This week saw the historic election of Model-Mili to the post of Conservative Party Leader, becoming the first Tory Leader to be elected and not immediately become Prime Minister since InfernoPlato. The new leader sat down with the Telegraph to discuss the direction of the party.
The election was incredibly close, decided by just one vote. Mili disagreed with the assertion that their leadership would be constrained by the seemingly lacking mandate, and said his campaign was focused on internal party operations and its administration.
The topic of Gregfest has been a political hot topic for the past several months, and one which has caused some headaches for the Conservatives. The former Prime Minister eelsemaj admitted that he felt some aspects of it were too radical, and suggested he had given too much to his coalition partners. Mili however struck a more aggressive tone, stating he “did not regret Gregfest or its contents”, and that if he had been PM at the time he would still have proposed it. He also laid out his parties opposition to the recent Representation of the People (Prisoners) bill proposed by the Government, stating his party had “no intention of allowing human traffickers to vote”
Conservative polling has been a tough sight for the party, falling from the 34% to under 27% in the space of a few weeks. Mili acknowledged the drop, however he said his party had been “focused on devo elections” for the past weeks, and that their conclusion would allow the part to get its message out and stop a “disastrous government agenda”. He cited his party’s opposition to “government plans to steal your ability to choose what school your child goes to” and the governments defeat on the “abysmal Trade Union Choice” bill.
On the issue of future coalitions, the new leader was evasive, saying that his personal preference in the event of a government collapse would be to “seek to work with parties that have shared goals and express an interest in working with us to provide stable government and a legislative agenda in the interests of the country”. He left open the idea of the so called Exec Coalition between the Conservatives, Lib Dems and Classical Liberals, however said it was “substantially less likely now than at the beginning of the term”.
Finally, we asked Mili to speak about his predecessor and former Prime Minister Eelsemaj, who Mili had a close professional and personal relationship with. Mili paid tribute to the former PM, saying “Eels was a great Prime Minister, a great Leader and a great friend. He poured his heart and soul into doing what was right for the country during his premiership, and I’m saddened by his departure from Conservative Leadership.

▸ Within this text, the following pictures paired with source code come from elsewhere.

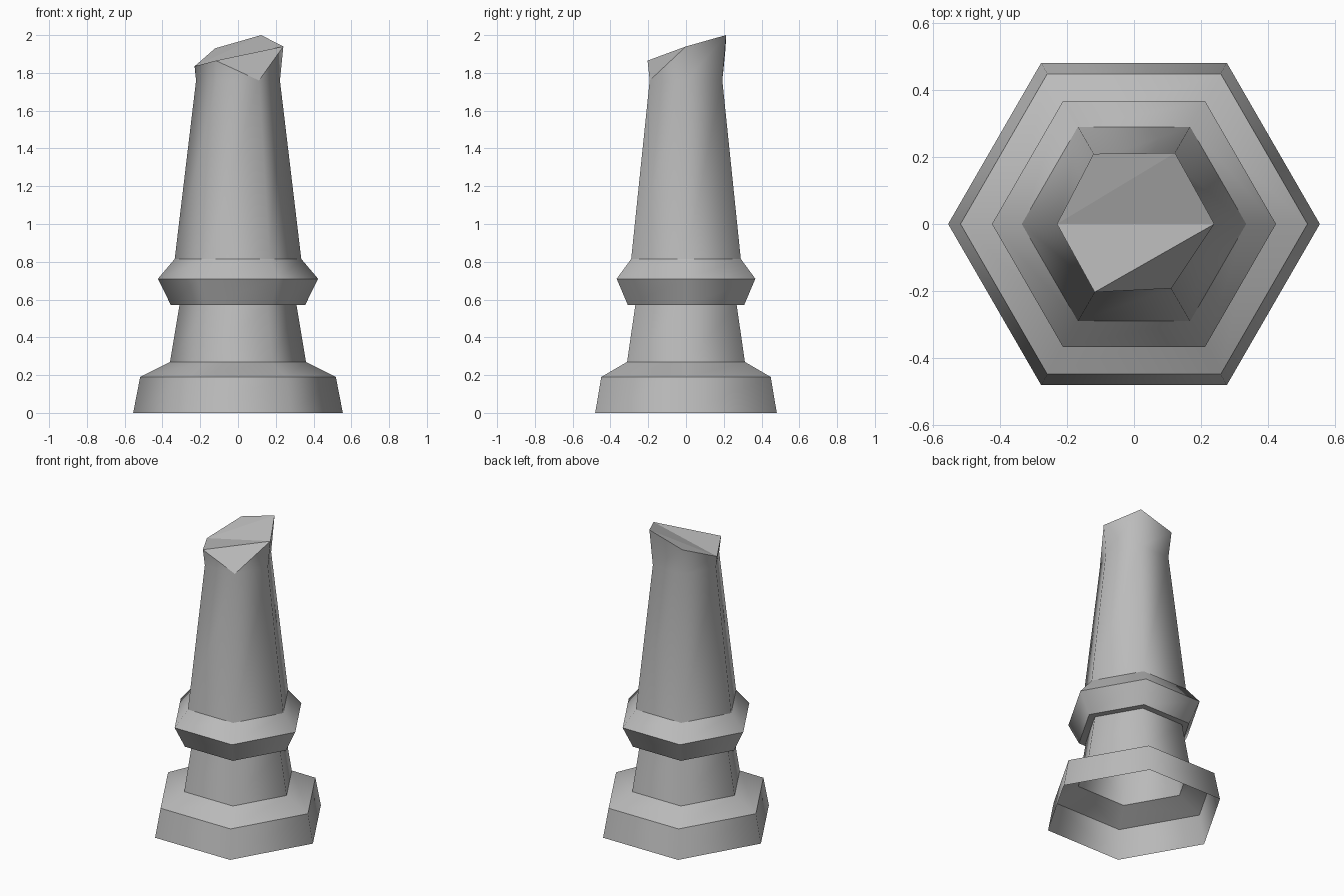
import bpy, bmesh
from math import cos, sin, pi

cube = bpy.data.objects.get("Cube")
if cube:
    bpy.data.objects.remove(cube)

# Plain stone colour
stone = bpy.data.materials.new("grey_stone")
stone.use_nodes = True
colour = (0.5, 0.5, 0.5, 1)
stone.diffuse_color = colour
stone.node_tree.nodes["Principled BSDF"].inputs["Base Color"].default_value = colour

SIDES = 6
# Radius and height of each ring: base, neck, collar, shaft
profile = [(0.555, 0), (0.518, 0.19), (0.36, 0.27), (0.31, 0.57),
           (0.355, 0.57), (0.424, 0.71), (0.335, 0.815), (0.222, 1.76)]
# Snapped rim, anticlockwise from the left (+x) corner: radius, height
rim = [(0.24, 1.94), (0.245, 2.0), (0.242, 1.93),
       (0.23, 1.835), (0.235, 1.865), (0.222, 1.76)]


def corner(i, r, z):
    a = 2 * pi * i / SIDES
    return (r * cos(a), r * sin(a), z)


bm = bmesh.new()
rings = [[bm.verts.new(corner(i, r, z)) for i in range(SIDES)] for r, z in profile]
# The lowest rim corner meets the shaft ring
top = [bm.verts.new(corner(i, r, z)) for i, (r, z) in enumerate(rim[:-1])]
top.append(rings[-1][-1])
rings.append(top)

# Side walls, open underneath
for low, high in zip(rings, rings[1:]):
    for i in range(SIDES):
        j = (i + 1) % SIDES
        loop = list(dict.fromkeys([low[i], low[j], high[j], high[i]]))
        bm.faces.new(loop).smooth = True

# Mouldings keep crisp ring edges; the corners shade softly
for ring in rings[:7]:
    for i in range(SIDES):
        bm.edges.get((ring[i], ring[(i + 1) % SIDES])).smooth = False

# Faceted fracture across the top
for ids in [(3, 1, 2), (3, 0, 1), (3, 4, 0), (4, 5, 0)]:
    face = bm.faces.new([top[i] for i in ids])
    face.smooth = False
    for e in face.edges:
        e.smooth = False

mesh = bpy.data.meshes.new("broken_column")
bm.to_mesh(mesh)
bm.free()
mesh.materials.append(stone)
column = bpy.data.objects.new("broken_column", mesh)
bpy.context.collection.objects.link(column)
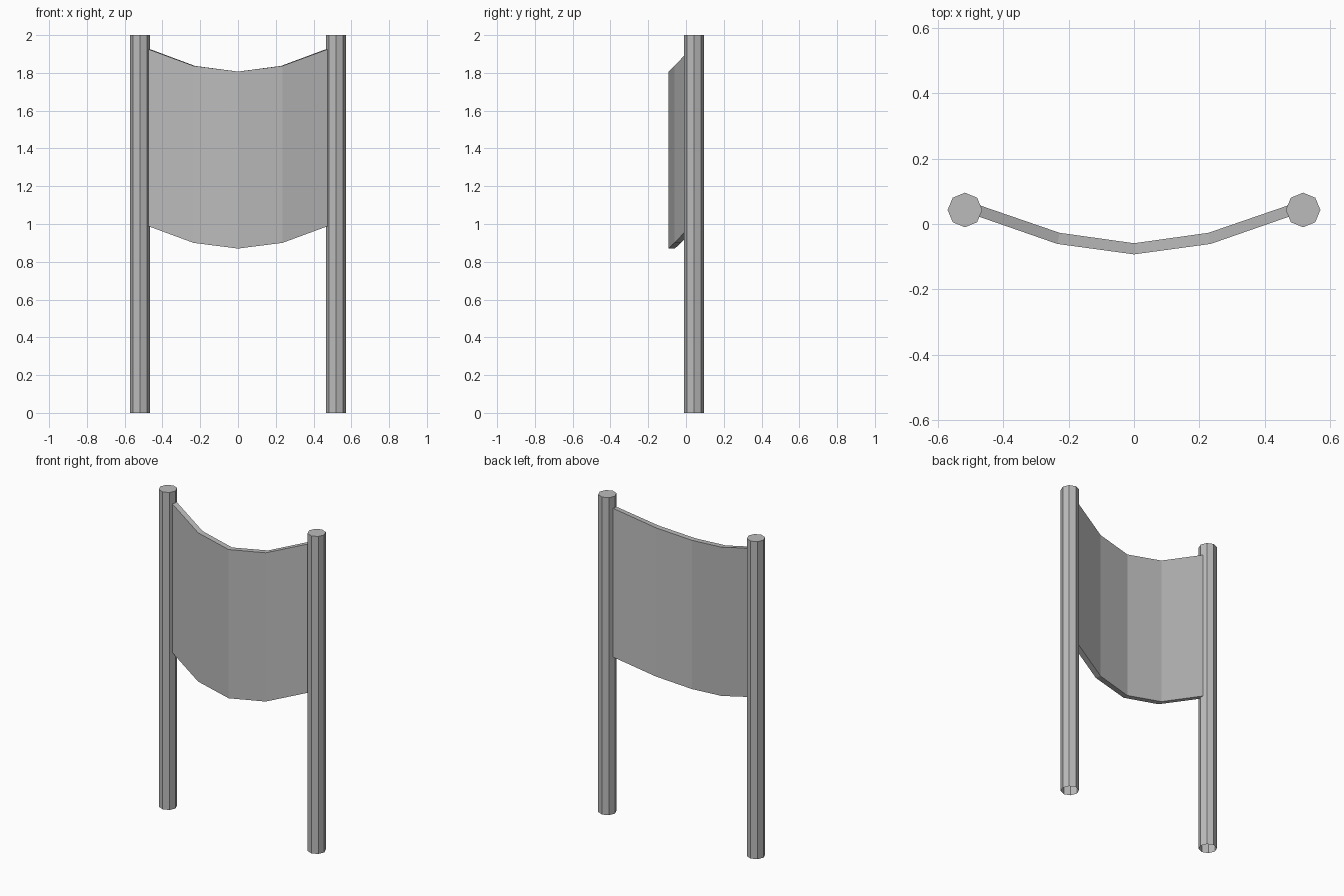
import bpy
import bmesh
import math

cube = bpy.data.objects.get("Cube")
if cube:
    bpy.data.objects.remove(cube, do_unlink=True)

grey = bpy.data.materials.new("plain_grey")
grey.use_nodes = True
COLOUR = (0.5, 0.5, 0.5, 1)
grey.diffuse_color = COLOUR
grey.node_tree.nodes["Principled BSDF"].inputs["Base Color"].default_value = COLOUR


def add_object(name, bm):
    bmesh.ops.recalc_face_normals(bm, faces=bm.faces)
    mesh = bpy.data.meshes.new(name)
    bm.to_mesh(mesh)
    bm.free()
    mesh.materials.append(grey)
    obj = bpy.data.objects.new(name, mesh)
    bpy.context.collection.objects.link(obj)
    return obj


# Eight-sided post, capped on top and open at the foot
def add_post(name, x):
    bm = bmesh.new()
    radius, height, sides = 0.053, 2.0, 8
    ring = [bm.verts.new((x + radius * math.cos(i * math.tau / sides),
                          0.043 + radius * math.sin(i * math.tau / sides), height))
            for i in range(sides)]
    bm.faces.new(ring)
    edges = list(bm.edges)
    lower = bmesh.ops.extrude_edge_only(bm, edges=edges)["geom"]
    for v in lower:
        if isinstance(v, bmesh.types.BMVert):
            v.co.z = 0
    return add_object(name, bm)


add_post("right_post", -0.518)
add_post("left_post", 0.518)

# Sagging panel: stations of (front x, back x, front y, back y, base height)
half = [(0.0, 0.0, -0.093, -0.059, 0.87),
        (0.235, 0.228, -0.061, -0.027, 0.90),
        (0.485, 0.475, 0.026, 0.058, 0.992)]
stations = [(-a, -b, c, d, e) for a, b, c, d, e in reversed(half[1:])] + half
PANEL_HEIGHT = 0.937

bm = bmesh.new()
sections = []
for fx, bx, fy, by, z in stations:
    top = z + PANEL_HEIGHT
    sections.append([bm.verts.new(p) for p in
                     ((fx, fy, z), (bx, by, z), (bx, by, top), (fx, fy, top))])
for a, b in zip(sections, sections[1:]):
    for i in range(4):
        j = (i + 1) % 4
        bm.faces.new((a[i], a[j], b[j], b[i]))
bm.faces.new(sections[0])
bm.faces.new(sections[-1])
add_object("hanging_panel", bm)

I hope he remains active in british politics, and I can’t thank him enough for the work he has done for both the party and the country.”
Next week on the Weekend Politics Interview, we speak to Justice Secretary Vitiating about the Prisoners Vote Bill, the abolition of the Queens Counsel and the inner workings of Sunrise